A creditor beneficiary is defined as one to whom the promisee owes or is believed to owe a duty which is discharged by the promisor's performance.
Generally, strangers to a contract acquire no rights under such a contract. An exception to this rule is the doctrine of third-party beneficiary contracts. Under such a contract a third person may enforce a promise made for his/her benefit even though s/he is a stranger both to the contract and the consideration. However, the third party must be either a donee beneficiary or a creditor beneficiary. [Northern Nat'l Bank v. Northern Minnesota Nat'l Bank, 244 Minn. 202 (Minn. 1955)].
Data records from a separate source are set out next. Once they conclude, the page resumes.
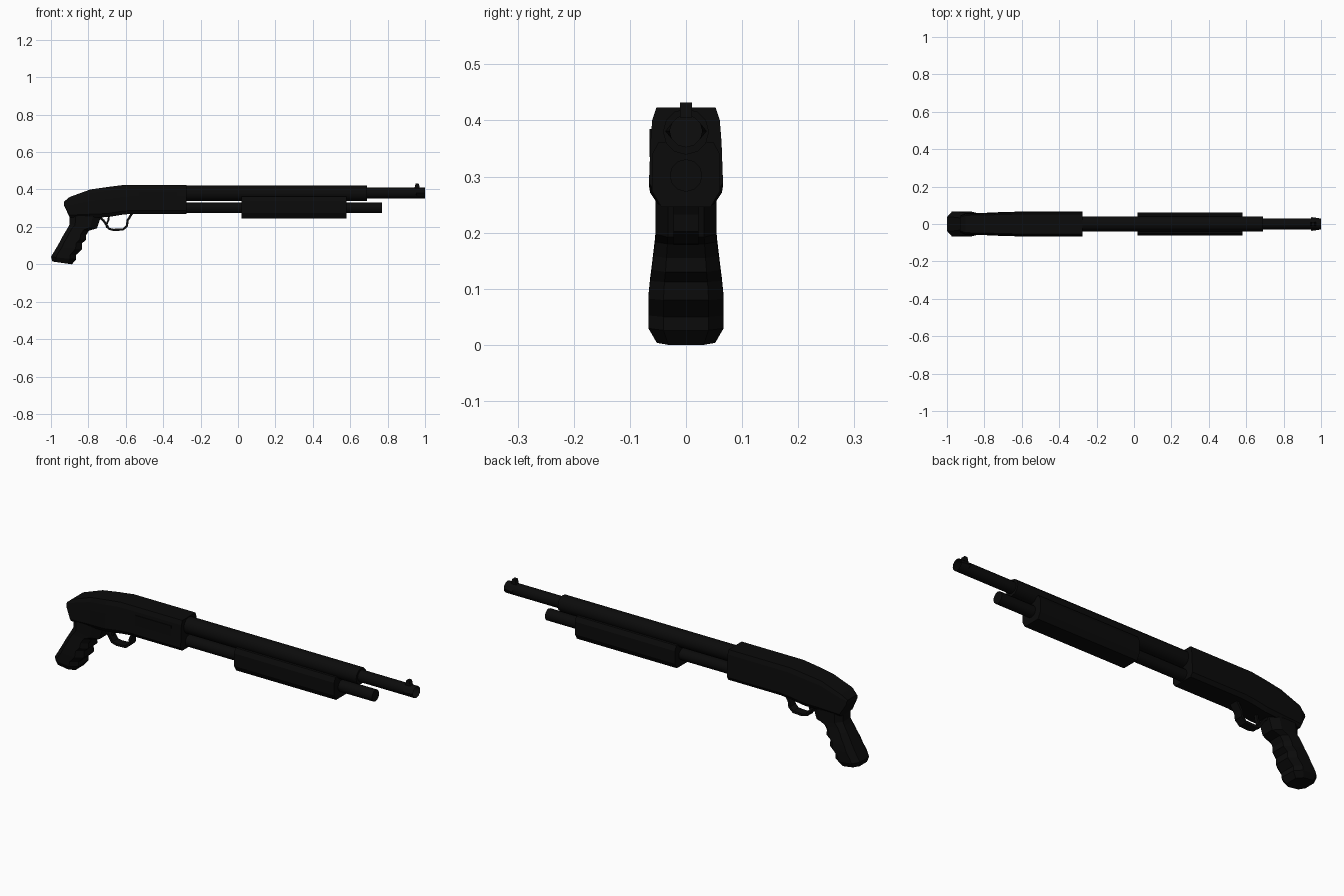
import bpy
import bmesh
import math
from mathutils import Vector

cube = bpy.data.objects.get("Cube")
if cube:
    bpy.data.objects.remove(cube, do_unlink=True)

black = bpy.data.materials.new("matte black")
black.use_nodes = True
COLOUR = (0.0033, 0.0033, 0.0033, 1)
black.diffuse_color = COLOUR
bsdf = black.node_tree.nodes["Principled BSDF"]
bsdf.inputs["Base Color"].default_value = COLOUR
bsdf.inputs["Roughness"].default_value = 0.8


def finish(name, bm, smooth=False):
    bmesh.ops.recalc_face_normals(bm, faces=bm.faces)
    mesh = bpy.data.meshes.new(name)
    bm.to_mesh(mesh)
    bm.free()
    mesh.materials.append(black)
    obj = bpy.data.objects.new(name, mesh)
    bpy.context.collection.objects.link(obj)
    if smooth:
        bpy.ops.object.select_all(action="DESELECT")
        obj.select_set(True)
        bpy.context.view_layer.objects.active = obj
        bpy.ops.object.shade_smooth_by_angle(angle=math.radians(35))
    return obj


def loft(name, stations, section):
    """Skin symmetric rings. Station: low point, high point (x, z), half width.
    Section: (fraction from low to high, fraction of half width)."""
    bm = bmesh.new()
    rings = []
    for low, high, half in stations:
        a, b = Vector(low), Vector(high)
        side = [(a.lerp(b, t), w * half) for t, w in section]
        ring = [(p.x, w, p.y) for p, w in side]
        ring += [(p.x, -w, p.y) for p, w in reversed(side)]
        rings.append([bm.verts.new(co) for co in ring])
    n = len(rings[0])
    for r, s in zip(rings, rings[1:]):
        for i in range(n):
            j = (i + 1) % n
            bm.faces.new((r[i], r[j], s[j], s[i]))
    bm.faces.new(rings[0])
    bm.faces.new(rings[-1])
    return finish(name, bm)


def tube(name, x0, x1, z, radius, bore=0):
    """Cylinder along x, with an optional recessed bore at the front end."""
    bm = bmesh.new()
    bmesh.ops.create_cone(bm, cap_ends=True, segments=12,
                          radius1=radius, radius2=radius, depth=x1 - x0)
    for v in bm.verts:
        v.co = Vector((v.co.z + (x0 + x1) / 2, v.co.y, v.co.x + z))
    if bore:
        cap = max(bm.faces, key=lambda f: f.calc_center_median().x)
        bmesh.ops.inset_region(bm, faces=[cap], thickness=radius - bore)
        for v in cap.verts:
            v.co.x -= 0.05
    return finish(name, bm, smooth=True)


def extrude_profile(name, points, half, y=0):
    """Extrude an (x, z) outline across y."""
    bm = bmesh.new()
    face = bm.faces.new([bm.verts.new((x, y - half, z)) for x, z in points])
    new = bmesh.ops.extrude_face_region(bm, geom=[face])["geom"]
    for v in new:
        if isinstance(v, bmesh.types.BMVert):
            v.co.y += 2 * half
    return finish(name, bm)


def strip(name, path, thick, half):
    """Bent flat bar following an open (x, z) path."""
    pts = [Vector(p) for p in path]
    outer, inner = [], []
    for i, p in enumerate(pts):
        d = (pts[min(i + 1, len(pts) - 1)] - pts[max(i - 1, 0)]).normalized()
        normal = Vector((-d.y, d.x)) * thick / 2
        outer.append(p - normal)
        inner.append(p + normal)
    return extrude_profile(name, outer + inner[::-1], half)


# Receiver, sloping down to the rounded heel
receiver_section = [(0, 0.8), (0.12, 1), (0.6, 0.96), (0.86, 0.91), (1, 0.8)]
receiver = [(-0.275, 0.27, 0.423, 0.066), (-0.57, 0.27, 0.423, 0.066),
            (-0.62, 0.265, 0.423, 0.066), (-0.70, 0.252, 0.413, 0.064),
            (-0.79, 0.25, 0.40, 0.06), (-0.90, 0.25, 0.36, 0.058),
            (-0.93, 0.315, 0.335, 0.045)]
loft("receiver", [((x, lo), (x, hi), w) for x, lo, hi, w in receiver],
     receiver_section)
extrude_profile("ejection_port", [(-0.53, 0.335), (-0.33, 0.335),
                                  (-0.33, 0.385), (-0.53, 0.385)], 0.003, -0.062)

# Pistol grip with finger steps along its front edge
grip_section = [(0, 0.55), (0.2, 1), (0.75, 1), (1, 0.6)]
grip = [((-0.90, 0.27), (-0.735, 0.25), 0.054),
        ((-0.90, 0.215), (-0.754, 0.192), 0.054),
        ((-0.91, 0.195), (-0.797, 0.180), 0.055),
        ((-0.925, 0.17), (-0.813, 0.155), 0.058),
        ((-0.94, 0.145), (-0.813, 0.130), 0.061),
        ((-0.953, 0.12), (-0.835, 0.112), 0.064),
        ((-0.97, 0.09), (-0.835, 0.080), 0.067),
        ((-0.988, 0.06), (-0.866, 0.050), 0.067),
        ((-1.0, 0.04), (-0.866, 0.026), 0.067),
        ((-0.992, 0.015), (-0.888, 0.0), 0.052)]
loft("pistol_grip", grip, grip_section)

# Trigger and guard
strip("trigger_guard", [(-0.745, 0.255), (-0.72, 0.235), (-0.69, 0.19),
                        (-0.665, 0.184), (-0.615, 0.186), (-0.594, 0.205),
                        (-0.59, 0.235), (-0.565, 0.275)], 0.012, 0.022)
strip("trigger", [(-0.69, 0.26), (-0.693, 0.235), (-0.705, 0.21),
                  (-0.70, 0.195)], 0.01, 0.008)

# Barrel, shroud and magazine tube
tube("barrel_shroud", -0.30, 0.69, 0.380, 0.041)
tube("barrel", 0.60, 1.0, 0.381, 0.029, bore=0.021)
tube("magazine_tube", -0.30, 0.77, 0.302, 0.029)
extrude_profile("front_sight", [(0.943, 0.405), (0.973, 0.405),
                                (0.966, 0.432), (0.950, 0.432)], 0.011)

# Sliding fore-end
forend_section = [(0, 0.72), (0.25, 1), (0.8, 1), (1, 0.8)]
loft("fore_end", [((x, 0.246), (x, 0.362), 0.061) for x in (0.02, 0.58)],
     forend_section)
Thus, a creditor beneficiary is a third person designated to receive the benefit of performance by one of two contracting parties under the terms of the agreement with the other, who is to receive the benefit of performance because of a specific obligation owing to him/her by the promisee.